- [RECORDS PROVIDED]
*****

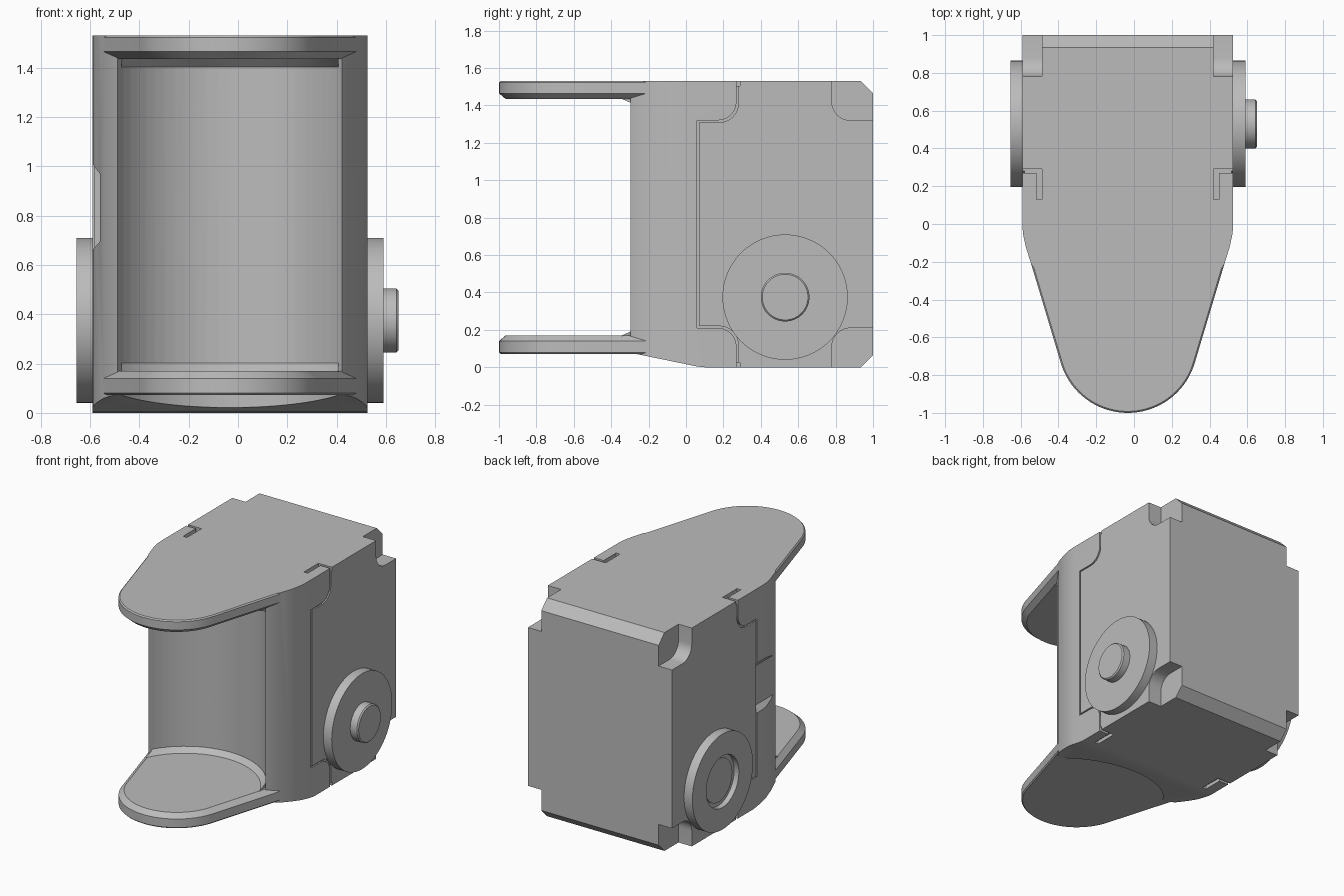
import bpy, bmesh, math
from mathutils import Vector

if "Cube" in bpy.data.objects:
    bpy.data.objects.remove(bpy.data.objects["Cube"], do_unlink=True)

CX = -0.033      # body centre line
HW = 0.558       # body half width
TOP = 1.53

grey = bpy.data.materials.new("plain_grey")
grey.use_nodes = True
colour = (0.5, 0.5, 0.5, 1)
grey.diffuse_color = colour
grey.node_tree.nodes["Principled BSDF"].inputs["Base Color"].default_value = colour


def loft(name, rings):
    """Closed solid skinned through rings of equal point count."""
    bm = bmesh.new()
    loops = [[bm.verts.new(p) for p in ring] for ring in rings]
    n = len(loops[0])
    for a, b in zip(loops, loops[1:]):
        for i in range(n):
            j = (i + 1) % n
            bm.faces.new((a[i], a[j], b[j], b[i]))
    bm.faces.new(loops[0])
    bm.faces.new(loops[-1])
    bmesh.ops.recalc_face_normals(bm, faces=bm.faces)
    mesh = bpy.data.meshes.new(name)
    bm.to_mesh(mesh)
    bm.free()
    mesh.materials.append(grey)
    obj = bpy.data.objects.new(name, mesh)
    bpy.context.collection.objects.link(obj)
    return obj


def prism(name, pts, axis, lo, hi):
    place = {"x": lambda a, b, h: (h, a, b),
             "y": lambda a, b, h: (a, h, b),
             "z": lambda a, b, h: (a, b, h)}[axis]
    return loft(name, [[place(a, b, h) for a, b in pts] for h in (lo, hi)])


def boolean(target, other, operation):
    """Apply one boolean and discard the helper."""
    mod = target.modifiers.new("cut", "BOOLEAN")
    mod.operation, mod.object, mod.solver = operation, other, "EXACT"
    bpy.context.view_layer.objects.active = target
    bpy.ops.object.modifier_apply(modifier=mod.name)
    bpy.data.objects.remove(other, do_unlink=True)


def arc(cx, cy, r, start, end, steps):
    angles = [math.radians(start + (end - start) * i / steps) for i in range(steps + 1)]
    return [(cx + r * math.cos(a), cy + r * math.sin(a)) for a in angles]


def mirror(half):
    return half + [(-x, y) for x, y in reversed(half)]


def finish(obj):
    obj.location.x = CX
    bpy.ops.object.select_all(action="DESELECT")
    obj.select_set(True)
    bpy.context.view_layer.objects.active = obj
    bpy.ops.object.shade_smooth_by_angle(angle=math.radians(25))


# Main block: plan outline with a concave front, trimmed by the side profile
POCKET_Y, POCKET_R = -0.543, 0.518


def pocket(r, end):
    a = math.degrees(math.acos(end / r))
    return arc(0, POCKET_Y, r, a, 180 - a, 24)


sides = [(HW, 1), (HW, 0.0), (0.555, -0.05), (0.54, -0.12), (0.512, -0.21)]
plan = sides + pocket(POCKET_R, 0.455) + [(-x, y) for x, y in reversed(sides)]
body = prism("body", plan, "z", -0.1, 1.7)
profile = [(-0.5, 0.072), (-0.27, 0.072), (0.06, 0.004), (0.1, 0), (0.935, 0),
           (1, 0.065), (1, TOP - 0.065), (0.935, TOP), (-0.5, TOP)]
boolean(body, prism("side_trim", profile, "x", -1, 1), "INTERSECT")


# Rounded tongues at top and bottom, chamfered on their inner rims
def tongue(inset):
    nx, ny = 0.957, -0.29
    half = [(0.3, 0.02), (0.512 - inset * nx, -0.21 - inset * ny)]
    half += arc(0, -0.63, 0.37 - inset, -16.9, -90, 18)
    return half + [(-x, y) for x, y in reversed(half[:-1])]


def levels(outlines, heights):
    return [[(x, y, z) for x, y in o] for o, z in zip(outlines, heights)]


tongue_rings = [tongue(0.008), tongue(0), tongue(0), tongue(0.035)]
fillet_rings = [pocket(POCKET_R - d, 0.44) + [(-0.4, 0.1), (0.4, 0.1)] for d in (0.035, 0.035, 0)]
for heights, fillet in (((0.072, 0.08, 0.14, 0.17), (0.15, 0.17, 0.203)),
                        ((TOP, TOP - 0.008, 1.465, 1.435), (1.455, 1.435, 1.402))):
    boolean(body, loft("tongue", levels(tongue_rings, heights)), "UNION")
    boolean(body, loft("pocket_fillet", levels(fillet_rings, fillet)), "UNION")

# Rounded notches at the four rear corners, panel grooves and short slots
notch = [(0.78, 1.7)] + arc(0.88, 1.42, 0.1, 180, 270, 8) + [(1.1, 1.32), (1.1, 1.7)]
upper = [(0.27, 1.6)] + arc(0.17, 1.42, 0.1, 0, -90, 8) + [(0.06, 1.32)]
W = 0.01
path = upper + [(y, TOP - z) for y, z in reversed(upper)]
inner = [(y + W, z - W if z > TOP / 2 else z + W) for y, z in path]
groove = path + inner[::-1]
slot = [(0.453, 0.13), (0.483, 0.13), (0.483, 0.27), (0.6, 0.27), (0.6, 0.29), (0.453, 0.29)]
for s in (1, -1):
    boolean(body, prism("groove_cutter", groove, "x", s * (HW - 0.01), s * 0.7), "DIFFERENCE")
    for flip in (False, True):
        pts = [(y, TOP - z if flip else z) for y, z in notch]
        boolean(body, prism("notch_cutter", pts, "x", s * 0.455, s * 0.7), "DIFFERENCE")
        lo, hi = (-0.1, 0.025) if flip else (TOP - 0.025, 1.7)
        boolean(body, prism("slot_cutter", [(s * x, y) for x, y in slot], "z", lo, hi), "DIFFERENCE")

# Cable recess on the right side
recess = [(-0.7, 1.01), (-HW, 1.01), (-0.527, 0.97), (-0.527, 0.695), (-HW, 0.66), (-0.7, 0.66)]
boolean(body, prism("recess_cutter", recess, "y", -0.4, 0.06), "DIFFERENCE")
finish(body)


# Round side bosses, drawn as (radius, x) steps
def turned(name, steps):
    rings = [[(x, y, z) for y, z in arc(0.53, 0.375, r, 0, 354.375, 63)] for r, x in steps]
    obj = loft(name, rings)
    finish(obj)


R = 0.335
turned("left_disc", [(R, HW - 0.03), (R, HW + 0.065)])
turned("left_shaft", [(0.13, HW), (0.13, 0.675), (0.122, 0.683)])
turned("right_disc", [(R, -HW + 0.03), (R, -0.622), (0.18, -0.622), (0.18, -0.585),
                      (0.15, -0.585), (0.15, -0.592)])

*****

- [EXERCISE PROMPT] All lines from the beginning of the entries above to the line containing "bpy.ops.object.shade_smooth_by_angle(angle=math.radians(25))", inclusive, should be printed exactly, apart from the pictures.

- [ANSWER TO THIS PROBLEM]
import bpy, bmesh, math
from mathutils import Vector

if "Cube" in bpy.data.objects:
    bpy.data.objects.remove(bpy.data.objects["Cube"], do_unlink=True)

CX = -0.033      # body centre line
HW = 0.558       # body half width
TOP = 1.53

grey = bpy.data.materials.new("plain_grey")
grey.use_nodes = True
colour = (0.5, 0.5, 0.5, 1)
grey.diffuse_color = colour
grey.node_tree.nodes["Principled BSDF"].inputs["Base Color"].default_value = colour


def loft(name, rings):
    """Closed solid skinned through rings of equal point count."""
    bm = bmesh.new()
    loops = [[bm.verts.new(p) for p in ring] for ring in rings]
    n = len(loops[0])
    for a, b in zip(loops, loops[1:]):
        for i in range(n):
            j = (i + 1) % n
            bm.faces.new((a[i], a[j], b[j], b[i]))
    bm.faces.new(loops[0])
    bm.faces.new(loops[-1])
    bmesh.ops.recalc_face_normals(bm, faces=bm.faces)
    mesh = bpy.data.meshes.new(name)
    bm.to_mesh(mesh)
    bm.free()
    mesh.materials.append(grey)
    obj = bpy.data.objects.new(name, mesh)
    bpy.context.collection.objects.link(obj)
    return obj


def prism(name, pts, axis, lo, hi):
    place = {"x": lambda a, b, h: (h, a, b),
             "y": lambda a, b, h: (a, h, b),
             "z": lambda a, b, h: (a, b, h)}[axis]
    return loft(name, [[place(a, b, h) for a, b in pts] for h in (lo, hi)])


def boolean(target, other, operation):
    """Apply one boolean and discard the helper."""
    mod = target.modifiers.new("cut", "BOOLEAN")
    mod.operation, mod.object, mod.solver = operation, other, "EXACT"
    bpy.context.view_layer.objects.active = target
    bpy.ops.object.modifier_apply(modifier=mod.name)
    bpy.data.objects.remove(other, do_unlink=True)


def arc(cx, cy, r, start, end, steps):
    angles = [math.radians(start + (end - start) * i / steps) for i in range(steps + 1)]
    return [(cx + r * math.cos(a), cy + r * math.sin(a)) for a in angles]


def mirror(half):
    return half + [(-x, y) for x, y in reversed(half)]


def finish(obj):
    obj.location.x = CX
    bpy.ops.object.select_all(action="DESELECT")
    obj.select_set(True)
    bpy.context.view_layer.objects.active = obj
    bpy.ops.object.shade_smooth_by_angle(angle=math.radians(25))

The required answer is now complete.